In 1945, Nobel Prize for the discovery of penicillin was awarded to Fleming and two more scientists: pharmacologist Howard Walter Flory and biochemist Ernst Boris Cheyne. In mid-1939, they became interested in the discovery of Fleming, who had stopped work on penicillin since he was not a chemist and could not isolate pure substance.
Flory and Cheyne spent two years and were able to isolate and clear a promising substance. The yellowish powder they obtained had tremendous potential: even diluted thirty million times it continued to kill streptococci. Antibiotic tests on mice showed almost one hundred percent efficacy: penicillin saved from death 24 out of 25 animals that were given a lethal dose of streptococcus. The same powder was tested on the first man on February 12, 1941.
Antibiotic resistance: the problem of our new century
According to many experts, the fact that antibiotics lose their effectiveness in the fight against diseases is largely the fault of the patients who do not always take antibiotics strictly according to indications or in the necessary doses.
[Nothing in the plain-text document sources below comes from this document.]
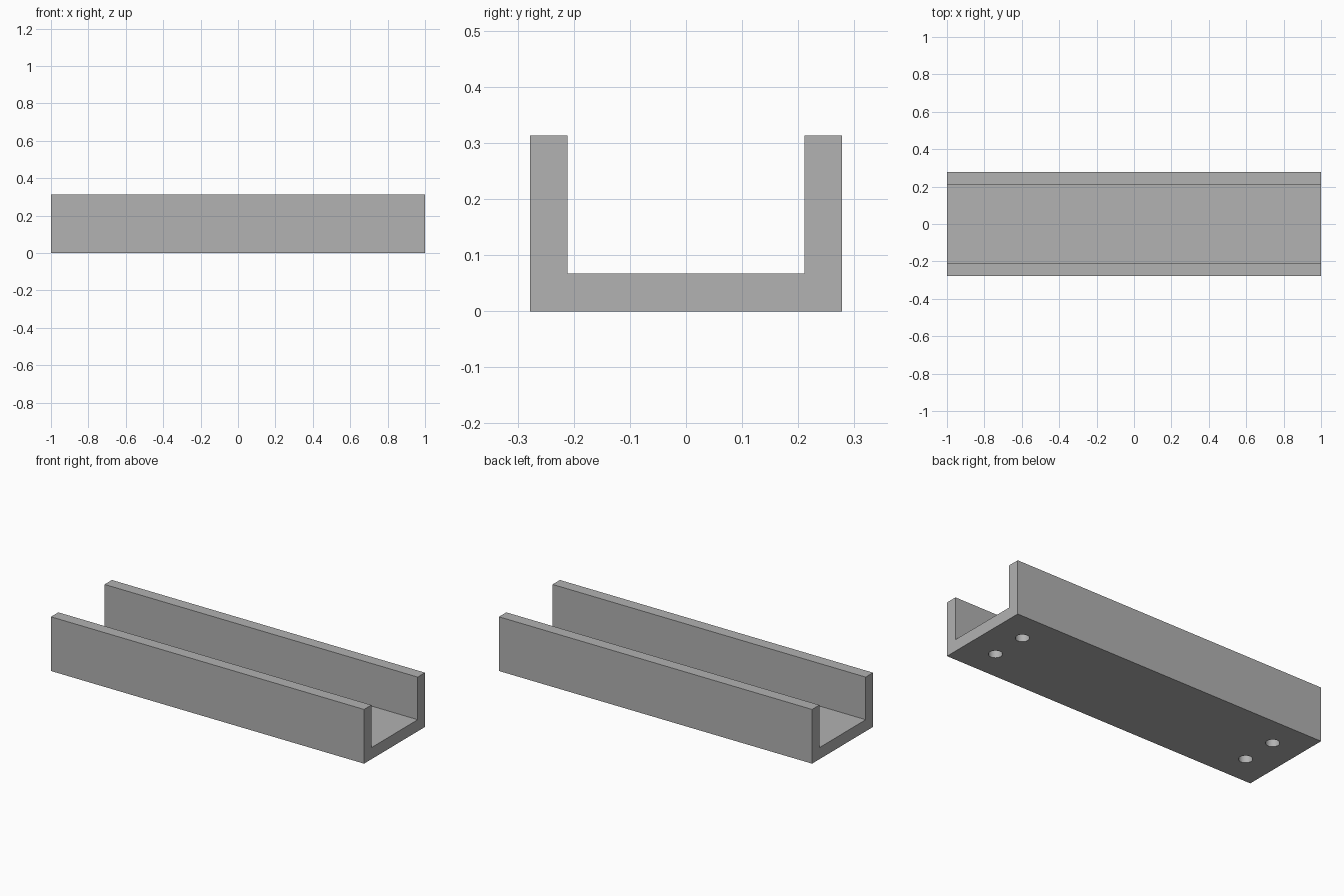
import bpy, bmesh

cube = bpy.data.objects.get("Cube")
if cube:
    bpy.data.objects.remove(cube, do_unlink=True)

LENGTH, HALF_W, HEIGHT, WALL = 2.0, 0.278, 0.313, 0.067
HOLE_X, HOLE_Y, HOLE_R, HOLE_DEPTH = 0.825, 0.106, 0.036, 0.055

grey = bpy.data.materials.new("plain grey")
grey.use_nodes = True
colour = (0.445, 0.445, 0.445, 1)
grey.diffuse_color = colour
grey.node_tree.nodes["Principled BSDF"].inputs["Base Color"].default_value = colour


def finish(name, bm):
    bmesh.ops.recalc_face_normals(bm, faces=bm.faces)
    mesh = bpy.data.meshes.new(name)
    bm.to_mesh(mesh)
    bm.free()
    mesh.materials.append(grey)
    obj = bpy.data.objects.new(name, mesh)
    bpy.context.collection.objects.link(obj)
    return obj


# U-shaped channel: half profile, mirrored, then swept along the length
inner = HALF_W - WALL
half = [(HALF_W, 0), (HALF_W, HEIGHT), (inner, HEIGHT), (inner, WALL)]
profile = half + [(-y, z) for y, z in reversed(half)]
bm = bmesh.new()
face = bm.faces.new([bm.verts.new((-LENGTH / 2, y, z)) for y, z in profile])
swept = bmesh.ops.extrude_face_region(bm, geom=[face], use_keep_orig=True)
moved = [v for v in swept["geom"] if isinstance(v, bmesh.types.BMVert)]
bmesh.ops.translate(bm, verts=moved, vec=(LENGTH, 0, 0))
channel = finish("channel", bm)

# Four blind screw holes in the underside
bm = bmesh.new()
for sx in (-1, 1):
    for sy in (-1, 1):
        pin = bmesh.ops.create_cone(bm, cap_ends=True, segments=32, radius1=HOLE_R,
                                    radius2=HOLE_R, depth=2 * HOLE_DEPTH)
        bmesh.ops.translate(bm, verts=pin["verts"], vec=(sx * HOLE_X, sy * HOLE_Y, 0))
cutter = finish("screw_hole_cutter", bm)
cutter.hide_render = True

cut = channel.modifiers.new("screw holes", "BOOLEAN")
cut.operation = "DIFFERENCE"
cut.solver = "EXACT"
cut.object = cutter
bpy.ops.object.select_all(action="DESELECT")
channel.select_set(True)
bpy.context.view_layer.objects.active = channel
bpy.ops.object.modifier_apply(modifier=cut.name)
bpy.data.objects.remove(cutter, do_unlink=True)

# Smooth the hole walls, keep the channel edges crisp
bpy.ops.object.shade_smooth_by_angle(angle=0.52)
The problem of resistance is extremely great and affects everyone. It is of great concern to scientists, we can return to the pre-antibiotic era because all microbes will become resistant, not a single antibiotic will act on them. Our inept actions led to the fact that we can be left without very powerful drugs. We will have no drugs to treat such terrible diseases as tuberculosis, HIV, AIDS, malaria.
That is why antibiotic treatment should be treated very responsibly and a number of simple rules should be followed, in particular:
- never take antibiotics without a doctor’s recommendation;
- do not interrupt the course of treatment, even if you feel better;
- remember that antibiotics do not fight viral infections!